This is not “personalized health care” but algorithmic care, in which seeing a doctor in person becomes a rare privilege as patients communicate via monitors and mobile apps. Think of the last time you desperately tried to talk to a human representative when calling customer service, only to be endlessly redirected through prerecorded menus telling you to “press one for more information.” Now imagine that as a paradigm for doctor’s visits.

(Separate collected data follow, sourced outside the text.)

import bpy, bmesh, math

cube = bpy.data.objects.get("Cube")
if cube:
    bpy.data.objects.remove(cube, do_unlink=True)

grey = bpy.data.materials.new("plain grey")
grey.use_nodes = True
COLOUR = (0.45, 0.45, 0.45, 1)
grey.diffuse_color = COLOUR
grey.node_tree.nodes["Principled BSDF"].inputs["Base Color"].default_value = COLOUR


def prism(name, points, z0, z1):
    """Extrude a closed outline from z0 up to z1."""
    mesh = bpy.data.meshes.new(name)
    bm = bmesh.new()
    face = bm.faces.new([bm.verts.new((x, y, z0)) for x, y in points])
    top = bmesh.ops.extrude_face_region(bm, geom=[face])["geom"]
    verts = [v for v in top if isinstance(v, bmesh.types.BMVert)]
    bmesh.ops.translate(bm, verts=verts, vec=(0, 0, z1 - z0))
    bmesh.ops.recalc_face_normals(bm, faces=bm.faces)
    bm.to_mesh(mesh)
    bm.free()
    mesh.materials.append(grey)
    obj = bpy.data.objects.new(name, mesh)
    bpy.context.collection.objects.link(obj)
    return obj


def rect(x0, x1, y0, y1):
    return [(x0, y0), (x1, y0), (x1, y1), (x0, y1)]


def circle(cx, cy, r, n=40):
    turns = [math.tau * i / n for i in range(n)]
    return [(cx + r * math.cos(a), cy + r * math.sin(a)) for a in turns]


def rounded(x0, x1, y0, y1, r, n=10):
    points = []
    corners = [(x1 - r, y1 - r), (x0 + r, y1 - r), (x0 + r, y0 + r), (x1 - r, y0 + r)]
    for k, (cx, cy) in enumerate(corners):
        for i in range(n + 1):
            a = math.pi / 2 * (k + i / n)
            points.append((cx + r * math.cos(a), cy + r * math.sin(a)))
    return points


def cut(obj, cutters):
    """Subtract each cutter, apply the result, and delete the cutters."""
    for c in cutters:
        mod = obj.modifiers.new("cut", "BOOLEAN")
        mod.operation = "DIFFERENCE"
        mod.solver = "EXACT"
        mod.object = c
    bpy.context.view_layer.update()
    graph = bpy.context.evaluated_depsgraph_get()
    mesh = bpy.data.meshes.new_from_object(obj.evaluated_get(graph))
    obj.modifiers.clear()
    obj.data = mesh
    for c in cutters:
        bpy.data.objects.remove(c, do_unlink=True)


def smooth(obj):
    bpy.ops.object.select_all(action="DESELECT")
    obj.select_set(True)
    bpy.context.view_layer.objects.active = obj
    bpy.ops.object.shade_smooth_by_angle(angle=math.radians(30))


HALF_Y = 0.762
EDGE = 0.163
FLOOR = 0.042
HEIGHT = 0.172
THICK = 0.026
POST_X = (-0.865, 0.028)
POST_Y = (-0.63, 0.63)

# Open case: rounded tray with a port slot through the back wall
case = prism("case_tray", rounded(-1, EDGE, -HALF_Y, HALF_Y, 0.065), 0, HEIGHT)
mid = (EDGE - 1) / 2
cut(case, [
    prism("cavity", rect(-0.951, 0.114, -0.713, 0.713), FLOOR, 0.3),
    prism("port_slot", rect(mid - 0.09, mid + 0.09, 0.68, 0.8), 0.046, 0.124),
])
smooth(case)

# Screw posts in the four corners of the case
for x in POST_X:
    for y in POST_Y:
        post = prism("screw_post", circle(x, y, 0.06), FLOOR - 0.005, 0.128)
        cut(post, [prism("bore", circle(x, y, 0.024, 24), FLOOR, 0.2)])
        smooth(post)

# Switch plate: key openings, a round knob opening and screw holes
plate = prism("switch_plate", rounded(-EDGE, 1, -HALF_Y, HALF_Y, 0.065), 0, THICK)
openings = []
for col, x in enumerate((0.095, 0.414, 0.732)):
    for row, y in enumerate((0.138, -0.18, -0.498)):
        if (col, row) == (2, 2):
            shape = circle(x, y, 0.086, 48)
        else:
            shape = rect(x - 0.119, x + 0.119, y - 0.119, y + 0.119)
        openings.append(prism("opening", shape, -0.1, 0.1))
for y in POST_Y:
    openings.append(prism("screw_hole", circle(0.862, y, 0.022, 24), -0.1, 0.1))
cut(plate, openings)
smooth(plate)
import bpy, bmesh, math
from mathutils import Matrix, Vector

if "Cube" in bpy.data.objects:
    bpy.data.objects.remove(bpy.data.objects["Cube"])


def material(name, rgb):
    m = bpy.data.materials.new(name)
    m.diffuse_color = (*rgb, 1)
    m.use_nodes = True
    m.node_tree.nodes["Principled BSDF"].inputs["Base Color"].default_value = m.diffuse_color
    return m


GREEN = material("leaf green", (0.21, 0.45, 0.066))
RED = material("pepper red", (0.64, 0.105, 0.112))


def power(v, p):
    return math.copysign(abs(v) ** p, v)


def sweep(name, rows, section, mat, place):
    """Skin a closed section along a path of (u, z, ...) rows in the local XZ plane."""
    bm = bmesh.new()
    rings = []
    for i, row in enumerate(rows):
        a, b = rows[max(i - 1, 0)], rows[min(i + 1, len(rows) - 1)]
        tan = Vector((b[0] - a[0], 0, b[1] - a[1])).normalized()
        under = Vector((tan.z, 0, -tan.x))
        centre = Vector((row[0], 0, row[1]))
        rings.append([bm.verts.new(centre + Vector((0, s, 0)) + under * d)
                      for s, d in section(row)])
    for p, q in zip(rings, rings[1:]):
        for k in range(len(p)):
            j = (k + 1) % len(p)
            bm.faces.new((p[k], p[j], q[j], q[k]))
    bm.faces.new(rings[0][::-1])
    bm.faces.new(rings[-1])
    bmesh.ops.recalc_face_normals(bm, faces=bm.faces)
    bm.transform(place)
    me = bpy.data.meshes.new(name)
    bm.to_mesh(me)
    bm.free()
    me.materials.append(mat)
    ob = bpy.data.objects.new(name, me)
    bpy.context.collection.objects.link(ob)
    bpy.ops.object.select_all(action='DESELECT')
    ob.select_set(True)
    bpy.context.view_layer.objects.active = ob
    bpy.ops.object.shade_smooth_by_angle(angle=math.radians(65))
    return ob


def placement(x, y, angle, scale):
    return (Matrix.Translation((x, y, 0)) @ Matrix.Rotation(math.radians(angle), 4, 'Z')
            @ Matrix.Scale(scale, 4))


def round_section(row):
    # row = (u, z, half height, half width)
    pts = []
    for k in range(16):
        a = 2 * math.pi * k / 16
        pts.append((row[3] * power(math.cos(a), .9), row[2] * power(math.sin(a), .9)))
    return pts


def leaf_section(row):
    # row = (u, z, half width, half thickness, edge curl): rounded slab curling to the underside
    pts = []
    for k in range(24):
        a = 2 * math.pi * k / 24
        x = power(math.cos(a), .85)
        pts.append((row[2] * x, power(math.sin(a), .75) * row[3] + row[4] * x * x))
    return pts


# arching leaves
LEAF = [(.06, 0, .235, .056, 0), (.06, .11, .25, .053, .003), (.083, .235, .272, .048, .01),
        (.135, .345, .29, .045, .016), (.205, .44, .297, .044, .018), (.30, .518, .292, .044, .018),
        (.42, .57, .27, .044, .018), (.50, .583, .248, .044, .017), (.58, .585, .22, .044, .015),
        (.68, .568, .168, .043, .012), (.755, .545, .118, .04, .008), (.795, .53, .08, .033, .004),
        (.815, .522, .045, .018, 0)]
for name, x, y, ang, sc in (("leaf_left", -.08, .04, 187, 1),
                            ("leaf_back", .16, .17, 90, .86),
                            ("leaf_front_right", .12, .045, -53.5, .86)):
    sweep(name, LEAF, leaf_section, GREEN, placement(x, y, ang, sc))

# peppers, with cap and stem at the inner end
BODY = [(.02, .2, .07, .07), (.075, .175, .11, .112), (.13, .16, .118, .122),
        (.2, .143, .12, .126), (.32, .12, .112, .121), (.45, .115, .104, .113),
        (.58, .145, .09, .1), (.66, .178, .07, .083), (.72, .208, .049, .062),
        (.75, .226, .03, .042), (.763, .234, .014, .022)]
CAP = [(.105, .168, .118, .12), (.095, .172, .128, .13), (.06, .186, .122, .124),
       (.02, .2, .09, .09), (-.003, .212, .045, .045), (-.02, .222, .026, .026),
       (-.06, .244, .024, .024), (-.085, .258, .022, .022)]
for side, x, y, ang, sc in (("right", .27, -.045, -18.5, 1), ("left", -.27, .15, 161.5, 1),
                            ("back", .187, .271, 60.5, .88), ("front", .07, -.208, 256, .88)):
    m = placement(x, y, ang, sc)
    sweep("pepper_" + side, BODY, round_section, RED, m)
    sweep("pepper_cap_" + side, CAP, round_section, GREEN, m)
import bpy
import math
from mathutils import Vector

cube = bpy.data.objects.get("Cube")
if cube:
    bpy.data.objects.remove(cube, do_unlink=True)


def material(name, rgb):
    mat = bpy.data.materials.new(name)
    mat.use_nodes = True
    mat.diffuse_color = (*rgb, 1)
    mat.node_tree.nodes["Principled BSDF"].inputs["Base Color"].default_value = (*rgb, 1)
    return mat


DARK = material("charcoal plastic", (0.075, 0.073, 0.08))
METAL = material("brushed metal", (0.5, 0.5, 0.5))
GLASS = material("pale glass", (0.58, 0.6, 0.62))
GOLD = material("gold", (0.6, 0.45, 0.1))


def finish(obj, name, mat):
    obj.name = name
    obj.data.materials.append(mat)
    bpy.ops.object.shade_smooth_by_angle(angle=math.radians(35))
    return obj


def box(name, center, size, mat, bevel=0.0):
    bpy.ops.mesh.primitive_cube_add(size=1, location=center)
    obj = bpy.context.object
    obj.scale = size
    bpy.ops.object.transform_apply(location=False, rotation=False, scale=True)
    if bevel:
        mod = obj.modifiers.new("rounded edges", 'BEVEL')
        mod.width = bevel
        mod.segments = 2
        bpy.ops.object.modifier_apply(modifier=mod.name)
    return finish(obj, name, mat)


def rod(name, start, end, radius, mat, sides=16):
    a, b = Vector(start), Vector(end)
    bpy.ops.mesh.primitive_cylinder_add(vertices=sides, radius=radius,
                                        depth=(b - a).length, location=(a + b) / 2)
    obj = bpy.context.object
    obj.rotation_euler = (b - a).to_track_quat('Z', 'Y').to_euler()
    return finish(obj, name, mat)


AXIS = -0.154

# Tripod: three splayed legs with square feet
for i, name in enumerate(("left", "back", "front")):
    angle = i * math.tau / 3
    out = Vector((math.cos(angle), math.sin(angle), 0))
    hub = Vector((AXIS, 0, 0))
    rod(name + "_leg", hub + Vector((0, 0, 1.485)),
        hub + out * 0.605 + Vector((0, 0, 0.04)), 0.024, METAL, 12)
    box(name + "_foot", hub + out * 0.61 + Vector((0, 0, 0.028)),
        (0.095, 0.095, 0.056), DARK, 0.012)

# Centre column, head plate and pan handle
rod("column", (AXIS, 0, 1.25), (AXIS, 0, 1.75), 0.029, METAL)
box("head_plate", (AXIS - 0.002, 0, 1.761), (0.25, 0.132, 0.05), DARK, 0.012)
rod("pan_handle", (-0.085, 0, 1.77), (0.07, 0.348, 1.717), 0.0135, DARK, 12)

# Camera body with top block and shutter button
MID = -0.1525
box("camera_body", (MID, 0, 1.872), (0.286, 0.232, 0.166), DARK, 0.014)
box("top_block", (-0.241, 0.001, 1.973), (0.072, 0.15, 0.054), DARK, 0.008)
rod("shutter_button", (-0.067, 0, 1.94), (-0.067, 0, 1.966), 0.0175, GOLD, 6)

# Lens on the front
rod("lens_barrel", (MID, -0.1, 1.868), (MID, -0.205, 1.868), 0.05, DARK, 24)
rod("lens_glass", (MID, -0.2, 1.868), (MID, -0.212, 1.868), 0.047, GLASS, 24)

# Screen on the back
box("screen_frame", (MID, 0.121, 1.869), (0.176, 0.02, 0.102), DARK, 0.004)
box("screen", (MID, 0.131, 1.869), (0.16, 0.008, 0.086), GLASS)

While I’m grateful for the device that saved my life, I still believe that companies and providers must do more to provide patients with a better understanding of their devices. Patients should receive detailed explanations about data security risks of their implanted devices before signing consent forms, and once implanted, the data produced by the device should be easily accessible to patients who would like to view it or share it with others. Facebook groups such as “Young Pacemaker Patients” or “My Heart, My Data” are already providing the kind of community support that patients might need by sharing current research and warning patients of recalls or privacy concerns. Patient activism — such as the group of cancer survivors who in 2018, with the ACLU’s help, filed a complaint with the Department of Health and Human Services over Myriad Genetics’ withholding of their data — sets an example for future struggles over data ownership and access.
Cardiac patients like me can also draw inspiration from the sleep apnea patients who asked a hacker to create a tool that let them modify their CPAP machines to access their data, as Vice reported. Similar collaborations have been attempted with pacemakers. In Wired, security researcher Marie Moe, who tried to hack into her own pacemaker, wrote, “I encourage more security research of medical implants simply because I do not believe that proprietary ‘security through obscurity’ will make the devices safer for patients.” Activists like Moe push companies like Medtronic to establish more transparent communication with their patients instead of citing “proprietary codes” and using black-box design to control information.
Regulation, patient advocacy, and hacking projects can help us cultivate new relationships between our bodies and ourselves, and our bodies and medical-device companies. As the story of Theranos taught us, “Move fast and break things” is not the best mindset when it comes to people’s lives. For the internet of medical things, “Move slow and proceed with caution” might be the more productive motto.